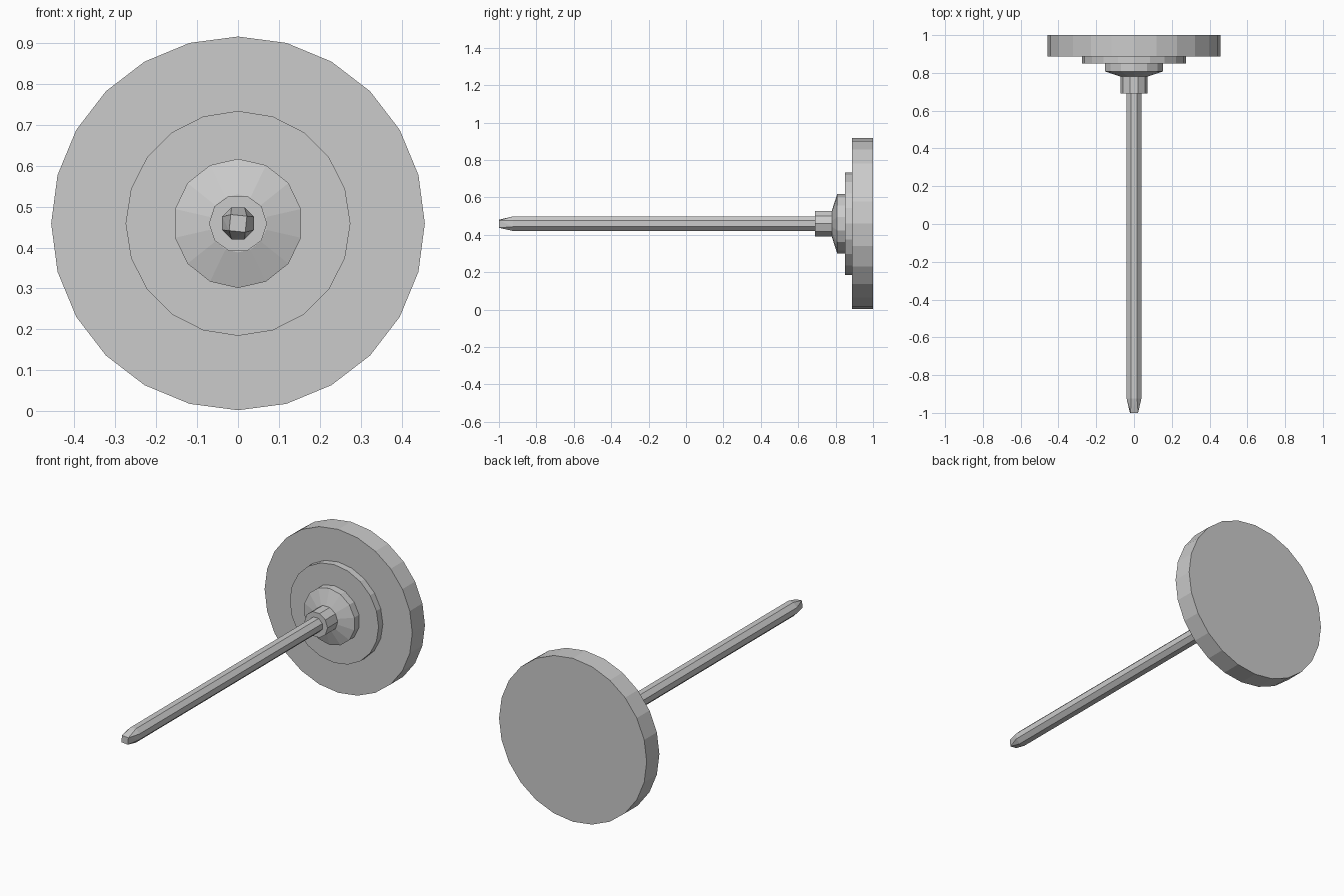
import bpy, bmesh
from math import sin, cos, pi

if "Cube" in bpy.data.objects:
    bpy.data.objects.remove(bpy.data.objects["Cube"])

CZ = 0.459  # height of the shared axis, which runs along y


def ring(bm, y, r, n, turn=0.0):
    return [bm.verts.new((r * sin(2 * pi * i / n + turn), y,
                          CZ + r * cos(2 * pi * i / n + turn))) for i in range(n)]


def finish(bm, name):
    bmesh.ops.recalc_face_normals(bm, faces=bm.faces)
    me = bpy.data.meshes.new(name)
    bm.to_mesh(me)
    bm.free()
    ob = bpy.data.objects.new(name, me)
    bpy.context.collection.objects.link(ob)
    return ob


def turned(name, profile, n, turn=0.0):
    """Closed faceted solid from (y, radius) pairs around the axis."""
    bm = bmesh.new()
    rings = [ring(bm, y, r, n, turn) for y, r in profile]
    for a, b in zip(rings, rings[1:]):
        for i in range(n):
            j = (i + 1) % n
            bm.faces.new((a[i], a[j], b[j], b[i]))
    bm.faces.new(rings[0])
    bm.faces.new(rings[-1])
    return finish(bm, name)


# stepped head
turned("head_disc", [(0.888, 0.457), (1.0, 0.457)], 24)
turned("step_disc", [(0.85, 0.275), (0.89, 0.275)], 20)
turned("dome_collar", [(0.78, 0.071), (0.808, 0.158), (0.852, 0.158)], 14)
turned("neck", [(0.69, 0.071), (0.785, 0.071)], 10, pi / 10)

# shaft with octagonal body narrowing to a small square tip
bm = bmesh.new()
ring(bm, 0.70, 0.042, 8, pi / 8)
ring(bm, -0.925, 0.042, 8, pi / 8)
ring(bm, -1.0, 0.028, 4, pi / 4 + 0.1)
bmesh.ops.convex_hull(bm, input=bm.verts[:])
finish(bm, "shaft")
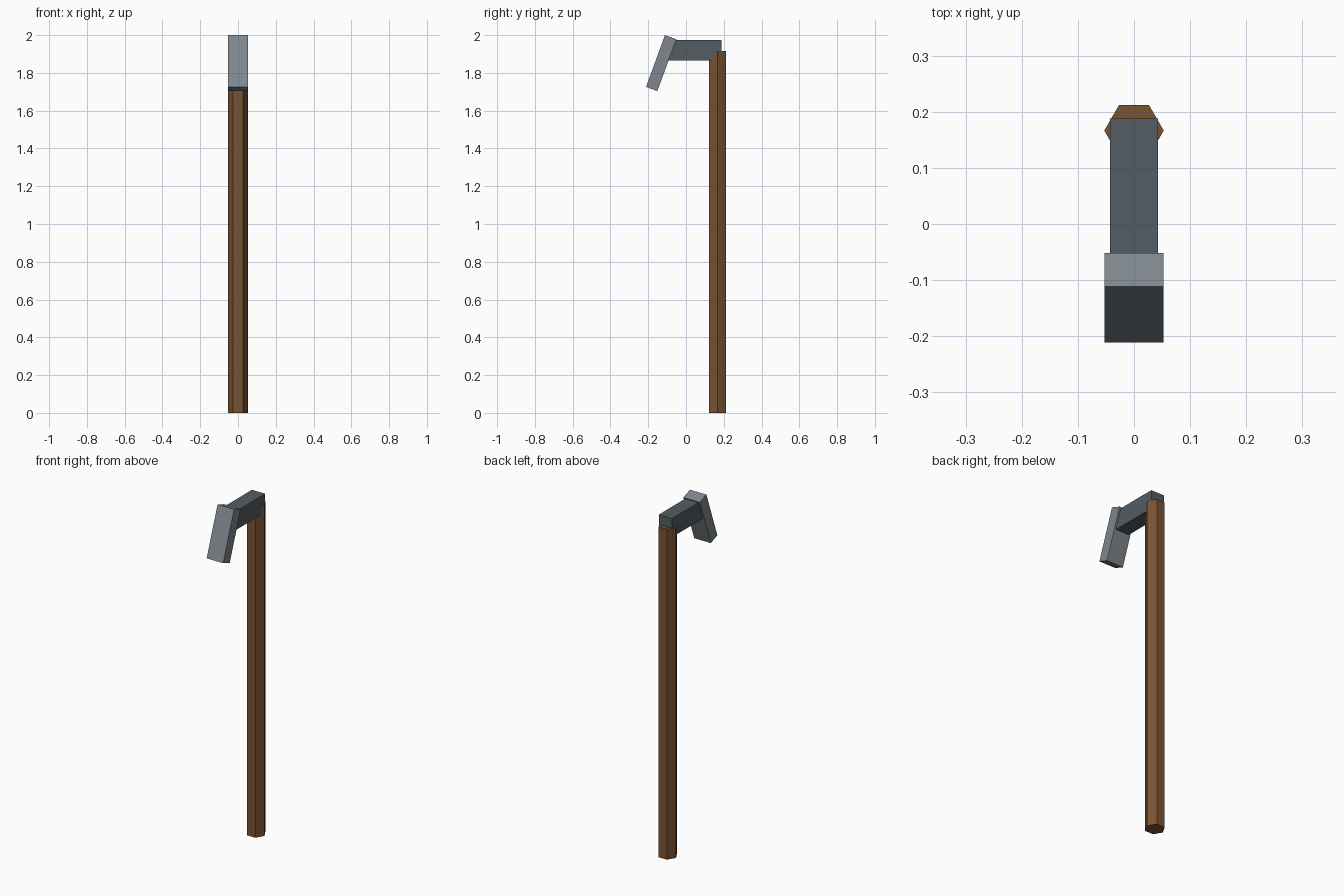
import bpy, bmesh
from math import radians, cos, sin, pi
from mathutils import Matrix

if "Cube" in bpy.data.objects:
    bpy.data.objects.remove(bpy.data.objects["Cube"])


def material(name, rgb):
    m = bpy.data.materials.new(name)
    m.diffuse_color = (*rgb, 1)
    m.use_nodes = True
    m.node_tree.nodes["Principled BSDF"].inputs["Base Color"].default_value = m.diffuse_color
    return m


def add_object(name, bm, mat):
    bmesh.ops.recalc_face_normals(bm, faces=bm.faces)
    me = bpy.data.meshes.new(name)
    bm.to_mesh(me)
    bm.free()
    me.materials.append(mat)
    ob = bpy.data.objects.new(name, me)
    bpy.context.collection.objects.link(ob)
    return ob


def box(name, size, loc, mat, tilt=0):
    bm = bmesh.new()
    bmesh.ops.create_cube(bm, size=1, matrix=Matrix.Diagonal((*size, 1)))
    ob = add_object(name, bm, mat)
    ob.location = loc
    ob.rotation_euler.x = radians(tilt)
    return ob


wood = material("wood", (0.19, 0.087, 0.032))
steel = material("steel", (0.21, 0.24, 0.27))
dark_steel = material("dark_steel", (0.09, 0.11, 0.125))

# Hexagonal wooden handle, corners pointing left and right
bm = bmesh.new()
radius, handle_y, handle_top = 0.053, 0.1665, 1.915
ring = [bm.verts.new((radius * cos(i * pi / 3), radius * sin(i * pi / 3), 0)) for i in range(6)]
base = bm.faces.new(ring)
top = bmesh.ops.extrude_face_region(bm, geom=[base], use_keep_orig=True)["geom"]
bmesh.ops.translate(bm, vec=(0, 0, handle_top),
                    verts=[v for v in top if isinstance(v, bmesh.types.BMVert)])
add_object("handle", bm, wood).location.y = handle_y

# Horizontal neck, running from the handle into the blade
neck_back, neck_front = 0.188, -0.105
box("neck", (0.085, neck_back - neck_front, 0.108),
    (0, (neck_back + neck_front) / 2, 1.919), dark_steel)

# Tilted blade slab
box("blade", (0.106, 0.064, 0.292), (0, -0.1315, 1.852), steel, tilt=-20)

▶ **Task item**:
Copy only the lines in the listing that contain "turned".

▶ **Written response**:
def turned(name, profile, n, turn=0.0):
turned("head_disc", [(0.888, 0.457), (1.0, 0.457)], 24)
turned("step_disc", [(0.85, 0.275), (0.89, 0.275)], 20)
turned("dome_collar", [(0.78, 0.071), (0.808, 0.158), (0.852, 0.158)], 14)
turned("neck", [(0.69, 0.071), (0.785, 0.071)], 10, pi / 10)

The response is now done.